Sewanee Village Quality of Life Priorities
Thursday, February 7, 2019
by Leslie Lytle, Messenger Staff Writer
“What are the important things to consider in setting guidelines for how things look and feel in the Village?” asked Frank Gladu inviting residents’ input on quality of life consideration at the Feb. 5 Sewanee Village update meeting. Residents’ priority concerns included lighting, both too much and not enough, promoting foot and bike travel, and parking.
Sid Brown championed “dark sky lighting” like that in the area of the observatory which “protects the light from going up into the sky so we can see the stars. There’s already too much light in my neighborhood.”
Others like Sandra Johnson pointed to inadequately lit walkways. “My granddaughter said it was scary at night going from the dorm through alleyways to some buildings.” Johnson recommended increasing “indirect lighting” like that she’d encountered on other campuses that lit the walkway but not the sky.
Discussing how to encourage people to walk rather than drive, Stephen Burnett said, “A big part of walkability is destination, somewhere to walk to.”
“One of the principles of the Village Plan is to create walkability,” Gladu said, “walkability defined as a five-minute or quarter mile walk.” He suggested remote parking might have the goal of conforming to this criterion.
Brown stressed “the importance of making the trip from the remote parking pretty so you want to park there and walk.”
Brown also suggested “promoting exercising and health by encouraging self-awareness of how far you walked, for example, from here to here is a quarter mile.”
While advocating walking, Greg Maynard drew attention to the danger to walkers at pedestrian crosswalks, especially at night for walkers dressed in dark clothing.
“I almost hit someone,” concurred Lynn Stubblefied.
Brown proposed pedestrian activated motion detectors to alert motorists.
Stubblefield expressed concern about lack of parking, citing the example of the pilates studio slated for construction on University Avenue. “The Lease Committee approved the design without parking,” Stubblefield said.
“There are county parking requirements and the owner of the studio will have to conform to those requirements, just like the new bookstore will need to conform,” Gladu said. He went on to point out, “There will be parking opportunities for a fairly long time in areas of the Village that may be developed in the future.”
Greg Maynard noted that adding a bike lane in the downtown area would result in additional loss of parking.
“Why not put the bike lane on Alabama Avenue,” Stubblefield suggested. “Cyclists could enter University Avenue from Sartain Road and other adjoining streets.”
Gladu noted that, like parking, bike lanes would need to be adhered to county regulations since most of the streets in Sewanee were county roads.
Residents also recommended shaded areas and comfortable places to sit.

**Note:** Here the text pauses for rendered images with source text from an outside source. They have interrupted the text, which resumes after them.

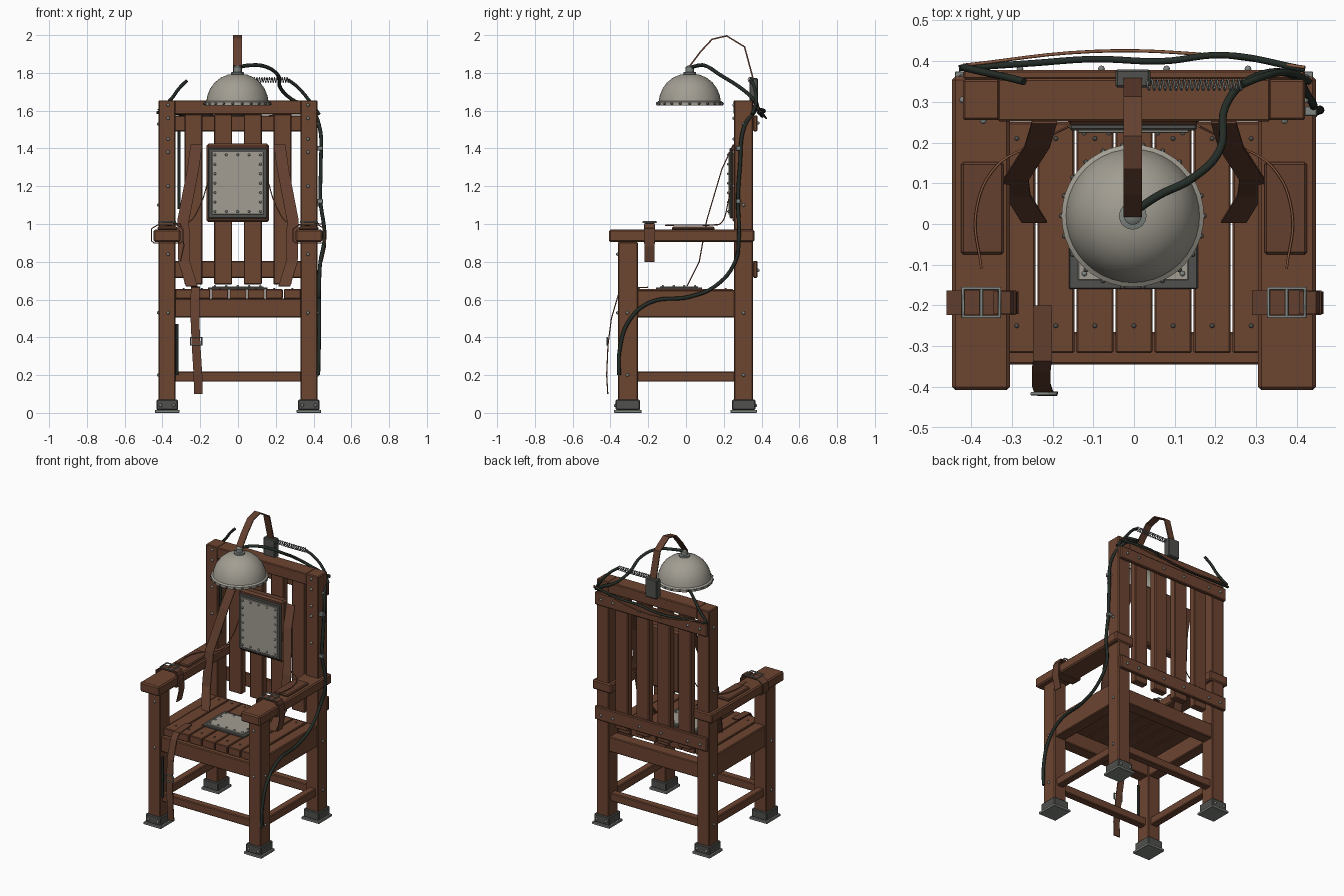
import bpy, bmesh, math
from mathutils import Vector, Matrix

old = bpy.data.objects.get("Cube")
if old:
    bpy.data.objects.remove(old)


def material(name, r, g, b):
    m = bpy.data.materials.new(name)
    m.use_nodes = True
    m.diffuse_color = (r, g, b, 1)
    m.node_tree.nodes["Principled BSDF"].inputs["Base Color"].default_value = (r, g, b, 1)
    return m


WOOD = material("brown wood", 0.15, 0.058, 0.03)
LEATHER = material("brown leather", 0.125, 0.05, 0.028)
PALE = material("pale metal", 0.36, 0.34, 0.29)
STEEL = material("steel", 0.22, 0.24, 0.22)
IRON = material("dark iron", 0.08, 0.08, 0.075)
RUBBER = material("dark rubber", 0.018, 0.026, 0.02)
COPPER = material("copper wire", 0.25, 0.1, 0.05)


def mesh_object(name, bm, mat, smooth=False):
    me = bpy.data.meshes.new(name)
    bmesh.ops.recalc_face_normals(bm, faces=bm.faces)
    bm.to_mesh(me)
    bm.free()
    me.materials.append(mat)
    ob = bpy.data.objects.new(name, me)
    bpy.context.collection.objects.link(ob)
    if smooth:
        for p in me.polygons:
            p.use_smooth = True
    return ob


def box(name, x, y, z, mat=WOOD, bevel=0.005):
    """Box spanning the (low, high) pairs x, y and z."""
    bm = bmesh.new()
    bmesh.ops.create_cube(bm, size=1)
    for v in bm.verts:
        v.co = [sum(r) / 2 + c * (r[1] - r[0]) for r, c in zip((x, y, z), v.co)]
    ob = mesh_object(name, bm, mat)
    if bevel:
        mod = ob.modifiers.new("Bevel", "BEVEL")
        mod.width = bevel
        mod.segments = 1
    return ob


def cord(name, pts, radius, mat, closed=False, smooth=True):
    """Round cord through points."""
    cu = bpy.data.curves.new(name, "CURVE")
    cu.dimensions = "3D"
    cu.bevel_depth = radius
    cu.bevel_resolution = 2
    cu.resolution_u = 6
    cu.use_fill_caps = True
    sp = cu.splines.new("BEZIER")
    sp.bezier_points.add(len(pts) - 1)
    for bp, p in zip(sp.bezier_points, pts):
        bp.co = p
        bp.handle_left_type = bp.handle_right_type = "AUTO" if smooth else "VECTOR"
    sp.use_cyclic_u = closed
    cu.materials.append(mat)
    ob = bpy.data.objects.new(name, cu)
    bpy.context.collection.objects.link(ob)
    return ob


def ribbon(name, pts, width, axis, mat=LEATHER, closed=False, thick=0.006):
    """Flat strap along points, its width lying on the given axis."""
    bm = bmesh.new()
    half = Vector(axis) * width / 2
    rows = [(bm.verts.new(Vector(p) - half), bm.verts.new(Vector(p) + half)) for p in pts]
    pairs = list(zip(rows, rows[1:])) + ([(rows[-1], rows[0])] if closed else [])
    for a, b in pairs:
        bm.faces.new((a[0], a[1], b[1], b[0]))
    ob = mesh_object(name, bm, mat)
    mod = ob.modifiers.new("Thickness", "SOLIDIFY")
    mod.thickness = thick
    mod.offset = 0
    return ob


def studs(name, pts, radius, mat=STEEL):
    bm = bmesh.new()
    for p in pts:
        bmesh.ops.create_uvsphere(bm, u_segments=8, v_segments=5, radius=radius,
                                  matrix=Matrix.Translation(p))
    return mesh_object(name, bm, mat, True)


def lathe(name, profile, centre, mat, steps=40):
    bm = bmesh.new()
    vs = [bm.verts.new((r, 0, z)) for r, z in profile]
    es = [bm.edges.new(e) for e in zip(vs, vs[1:])]
    bmesh.ops.spin(bm, geom=vs + es, cent=(0, 0, 0), axis=(0, 0, 1),
                   angle=math.tau, steps=steps)
    bmesh.ops.remove_doubles(bm, verts=bm.verts, dist=0.0002)
    bmesh.ops.translate(bm, verts=bm.verts, vec=centre)
    ob = mesh_object(name, bm, mat)
    bpy.context.view_layer.objects.active = ob
    ob.select_set(True)
    bpy.ops.object.shade_smooth_by_angle(angle=math.radians(40))
    ob.select_set(False)
    return ob


def ring_pts(x, y, nx, ny):
    """Evenly spaced points round a rectangle."""
    lerp = lambda r, t: r[0] + (r[1] - r[0]) * t
    return ([(lerp(x, i / nx), v) for i in range(nx + 1) for v in y]
            + [(v, lerp(y, i / ny)) for i in range(1, ny) for v in x])


# Legs, feet, arms and side rails
for s, side in ((-1, "right"), (1, "left")):
    def X(a, b):
        return tuple(sorted((s * a, s * b)))
    for end, y, top in (("front", (-0.36, -0.255), 0.905), ("back", (0.255, 0.355), 1.655)):
        box(f"{side}_{end}_leg", X(0.33, 0.42), y, (0.03, top))
        box(f"{side}_{end}_foot", X(0.318, 0.432), (y[0] - 0.012, y[1] + 0.012), (0.015, 0.07), IRON)
        box(f"{side}_{end}_foot_plate", X(0.31, 0.44), (y[0] - 0.02, y[1] + 0.02), (0, 0.016), STEEL, 0.002)
    box(f"{side}_arm", X(0.305, 0.447), (-0.408, 0.362), (0.905, 0.97), bevel=0.008)
    box(f"{side}_arm_pad", X(0.32, 0.425), (-0.075, 0.152), (0.968, 0.986), LEATHER, 0.006)
    box(f"{side}_seat_rail", X(0.335, 0.41), (-0.26, 0.26), (0.505, 0.65))
    box(f"{side}_stretcher", X(0.35, 0.4), (-0.26, 0.26), (0.165, 0.22))

    # Wrist strap with a hanging tail and a buckle
    c = s * 0.375
    loop = [(-0.083, 0.91), (-0.083, 0.975), (-0.05, 0.995), (0.05, 0.995), (0.083, 0.975), (0.083, 0.91), (0.07, 0.9), (-0.07, 0.9)]
    ribbon(f"{side}_wrist_strap", [(c + x, -0.193, z) for x, z in loop], 0.06, (0, 1, 0), closed=True)
    tail = [(0.03, 1.003), (0.07, 1.0), (0.085, 0.96), (0.088, 0.88), (0.07, 0.8)]
    ribbon(f"{side}_wrist_strap_tail", [(c + x, -0.193, z) for x, z in tail], 0.055, (0, 1, 0))
    cord(f"{side}_wrist_buckle", [(c + x, -0.193 + y, 1.01) for x, y in
         ((-0.045, -0.035), (0.045, -0.035), (0.045, 0.035), (-0.045, 0.035))], 0.005, STEEL, True, False)
    cord(f"{side}_wrist_buckle_pin", [(c, -0.228, 1.01), (c, -0.158, 1.01)], 0.004, STEEL)

    # Chest strap and thin arm wire
    ribbon(f"{side}_chest_strap", [(s * x, y, z) for x, y, z in
           ((0.22, 0.25, 1.42), (0.238, 0.19, 1.29), (0.29, 0.11, 1.02), (0.285, 0.07, 0.8), (0.245, 0.005, 0.67))],
           0.062, (1, 0, 0))
    cord(f"{side}_arm_wire", [(s * x, y, z) for x, y, z in
         ((0.16, 0.24, 1.22), (0.2, 0.22, 1.1), (0.26, 0.19, 1.01), (0.34, 0.14, 0.995),
          (0.388, 0.03, 0.995), (0.375, -0.11, 0.993))], 0.003, COPPER)

    # Bolts on the legs and back boards
    px = s * 0.37
    studs(f"{side}_bolts", [(px, -0.361, z) for z in (0.53, 0.84)]
          + [(px, 0.254, z) for z in (1.2, 1.38, 1.45, 1.56, 1.63)]
          + [(s * 0.421, 0.305, z) for z in (0.2, 0.53, 1.1, 1.53)]
          + [(s * 0.421, -0.31, z) for z in (0.2, 0.53)]
          + [(s * x, 0.381, z) for x in (0.08, 0.28, 0.37) for z in (0.755, 1.535)]
          + [(s * x, y, 0.04) for x in (0.34, 0.41) for y in (-0.373, 0.368)], 0.009)

# Cross rails, stretchers and back boards
box("front_seat_rail", (-0.335, 0.335), (-0.345, -0.265), (0.505, 0.605))
box("back_seat_rail", (-0.335, 0.335), (0.265, 0.345), (0.505, 0.605))
for end, y in (("front", -0.31), ("back", 0.305)):
    box(f"{end}_stretcher", (-0.335, 0.335), (y - 0.025, y + 0.025), (0.165, 0.22))
box("top_rail", (-0.335, 0.335), (0.252, 0.357), (1.58, 1.655))
box("upper_back_board", (-0.42, 0.42), (0.355, 0.378), (1.49, 1.575))
box("lower_back_board", (-0.42, 0.42), (0.355, 0.378), (0.715, 0.805))

# Seat and back slats
for i in range(7):
    c = (i - 3) * 0.096
    wide = 0.0455
    box(f"seat_slat_{i + 1}", (c - wide, c + wide), (-0.317, 0.25), (0.604, 0.655), bevel=0.004)
for i in range(4):
    c = (i - 1.5) * 0.157
    box(f"back_slat_{i + 1}", (c - 0.048, c + 0.048), (0.305, 0.353), (0.68, 1.582))
studs("seat_nails", [((i - 3) * 0.096, y, 0.655) for i in range(7) for y in (-0.25, 0.21)], 0.006, IRON)

# Back electrode plate
box("back_pad", (-0.168, 0.165), (0.245, 0.306), (1.01, 1.425), LEATHER, 0.012)
box("back_plate_frame", (-0.158, 0.155), (0.23, 0.247), (1.03, 1.402), IRON)
box("back_plate", (-0.138, 0.135), (0.224, 0.232), (1.05, 1.382), PALE, 0.002)
studs("back_plate_rivets", [(x, 0.224, z) for x, z in ring_pts((-0.122, 0.119), (1.066, 1.366), 4, 6)], 0.007)

# Seat electrode plate
box("seat_plate_frame", (-0.16, 0.157), (-0.16, 0.085), (0.653, 0.664), IRON, 0.003)
box("seat_plate", (-0.137, 0.134), (-0.138, 0.063), (0.662, 0.67), PALE, 0.002)
studs("seat_plate_rivets", [(x, y, 0.67) for x, y in ring_pts((-0.122, 0.119), (-0.122, 0.048), 4, 3)], 0.007)

# Head cap with rim rivets and knob
cap = (-0.003, 0.02, 0)
outer = [(0.175, 1.628), (0.175, 1.645), (0.164, 1.652), (0.159, 1.68), (0.145, 1.715), (0.122, 1.748),
         (0.09, 1.774), (0.05, 1.791), (0, 1.797)]
inner = [(max(r - 0.008, 0), z - 0.008 * (z > 1.63)) for r, z in outer]
lathe("head_cap", inner[::-1] + outer, cap, PALE)
lathe("cap_knob", [(0, 1.785), (0.034, 1.785), (0.034, 1.803), (0.022, 1.806), (0.022, 1.83),
                   (0.012, 1.838), (0, 1.838)], cap, STEEL, 16)
studs("cap_rivets", [(cap[0] + 0.175 * math.cos(a), cap[1] + 0.175 * math.sin(a), 1.637)
                     for a in (i * math.tau / 22 for i in range(22))], 0.007, IRON)

# Strap arch that holds the cap, with its bracket
ribbon("cap_arch", [(-0.003, y, z) for y, z in
       ((0.02, 1.836), (0.075, 1.91), (0.138, 1.978), (0.215, 1.996), (0.31, 1.938), (0.355, 1.77), (0.36, 1.7))],
       0.046, (1, 0, 0), thick=0.008)
box("arch_bracket", (-0.046, 0.04), (0.335, 0.38), (1.645, 1.772), IRON)

# Coil spring beside the bracket
turns, n = 18, 8
spring = cord("spring", [(0.03 + 0.24 * i / (turns * n), 0.342 + 0.013 * math.cos(i * math.tau / n),
              1.763 + 0.013 * math.sin(i * math.tau / n)) for i in range(turns * n + 1)], 0.0025, STEEL)
spring.data.resolution_u = 2
spring.data.bevel_resolution = 1

# Power cables
cord("cap_cable", [(0, 0.03, 1.83), (0.06, 0.07, 1.84), (0.14, 0.11, 1.835), (0.21, 0.18, 1.79), (0.225, 0.29, 1.72),
     (0.285, 0.355, 1.66), (0.38, 0.37, 1.61), (0.43, 0.31, 1.52), (0.438, 0.285, 1.3), (0.436, 0.275, 1.13),
     (0.458, 0.28, 0.93), (0.436, 0.26, 0.8), (0.43, 0.16, 0.675), (0.43, 0.02, 0.615), (0.43, -0.19, 0.585),
     (0.43, -0.3, 0.49), (0.428, -0.352, 0.33), (0.425, -0.355, 0.2)], 0.01, RUBBER)
cord("spring_cable", [(0.265, 0.342, 1.763), (0.31, 0.36, 1.73), (0.38, 0.372, 1.65), (0.43, 0.35, 1.58)], 0.009, RUBBER)
cord("right_top_cable", [(-0.27, 0.35, 1.76), (-0.31, 0.36, 1.72), (-0.355, 0.37, 1.66), (-0.42, 0.385, 1.6)], 0.009, RUBBER)
cord("back_cable", [(-0.43, 0.383, 1.59), (-0.25, 0.395, 1.58), (-0.1, 0.405, 1.57), (0.07, 0.4, 1.585),
     (0.22, 0.415, 1.6), (0.42, 0.38, 1.61)], 0.008, RUBBER)
cord("back_copper_wire", [(-0.42, 0.39, 1.6), (-0.1, 0.424, 1.56), (0.15, 0.418, 1.57), (0.42, 0.385, 1.62)], 0.004, COPPER)
cord("right_post_cable", [(-0.312, 0.262, z) for z in (1.49, 1.35, 1.2, 1.08)], 0.008, RUBBER)
cord("right_leg_cable", [(-0.322, -0.345, z) for z in (0.47, 0.38, 0.3, 0.2)], 0.008, RUBBER)
for z in (1.12, 1.4):
    box("cable_clamp", (0.418, 0.45), (0.265, 0.29), (z - 0.012, z + 0.012), STEEL, 0.003)

# Leg strap hanging over the seat front
ribbon("leg_strap", [(-0.225, -0.2, 0.665), (-0.225, -0.335, 0.66), (-0.228, -0.36, 0.62), (-0.228, -0.395, 0.5),
       (-0.222, -0.413, 0.36), (-0.212, -0.42, 0.2), (-0.21, -0.414, 0.1)], 0.046, (1, 0, 0))
cord("leg_buckle", [(-0.222 + x, -0.417, 0.38 + z) for x, z in
     ((-0.03, -0.02), (0.03, -0.02), (0.03, 0.02), (-0.03, 0.02))], 0.004, STEEL, True, False)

Offering an additional suggestion to making downtown a welcoming place, Brown said. “I hope the speed limits are lowered and enforced, especially in residential areas. Research shows you’re more likely to know your neighbor where speed limits are lower.”
The next Village update meeting is March 5. Gladu hopes to have results from the storm water study.